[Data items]
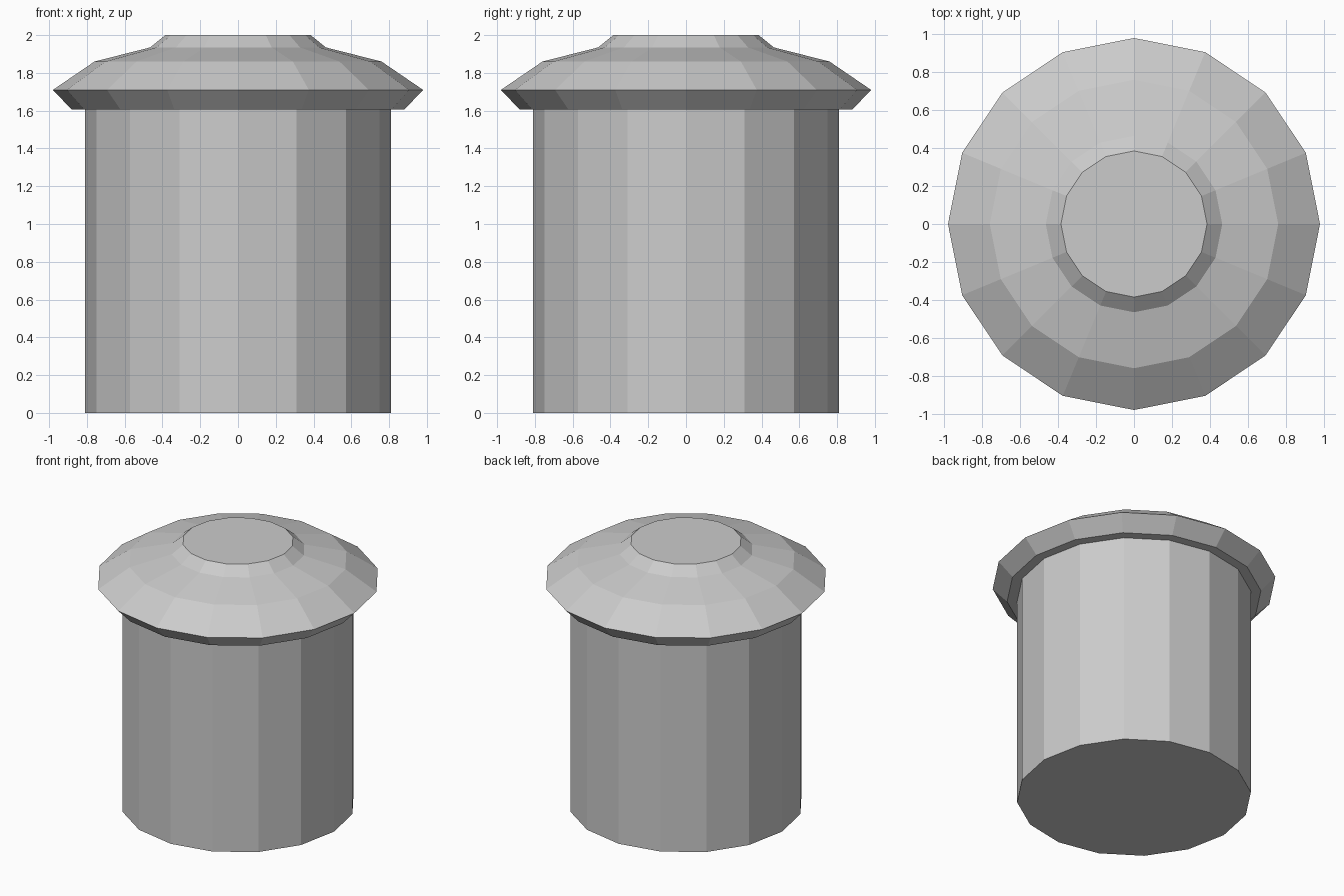
import bpy
import bmesh
from math import cos, sin, tau

SIDES = 16

old = bpy.data.objects.get("Cube")
if old:
    bpy.data.objects.remove(old, do_unlink=True)

grey = bpy.data.materials.new("light_grey")
grey.use_nodes = True
colour = (0.6, 0.6, 0.6, 1)
grey.diffuse_color = colour
grey.node_tree.nodes["Principled BSDF"].inputs["Base Color"].default_value = colour


def turned(name, profile):
    """Closed faceted solid from (radius, height) rings, listed bottom to top."""
    bm = bmesh.new()
    rings = [[bm.verts.new((r * cos(tau * i / SIDES), r * sin(tau * i / SIDES), z))
              for i in range(SIDES)] for r, z in profile]
    for low, high in zip(rings, rings[1:]):
        for i in range(SIDES):
            j = (i + 1) % SIDES
            bm.faces.new((low[i], low[j], high[j], high[i]))
    bm.faces.new(rings[0][::-1])
    bm.faces.new(rings[-1])
    mesh = bpy.data.meshes.new(name)
    bm.to_mesh(mesh)
    bm.free()
    mesh.materials.append(grey)
    obj = bpy.data.objects.new(name, mesh)
    bpy.context.collection.objects.link(obj)
    return obj


# Straight container body
turned("body", [(0.81, 0), (0.81, 1.605)])

# Overhanging stepped lid with a flat knob on top
turned("lid", [(0.88, 1.605), (0.98, 1.71), (0.76, 1.86), (0.465, 1.935), (0.385, 2)])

Problem details
Your response should contain each line of the entries above that holds the string "objects".

Task result
old = bpy.data.objects.get("Cube")
    bpy.data.objects.remove(old, do_unlink=True)
    obj = bpy.data.objects.new(name, mesh)
    bpy.context.collection.objects.link(obj)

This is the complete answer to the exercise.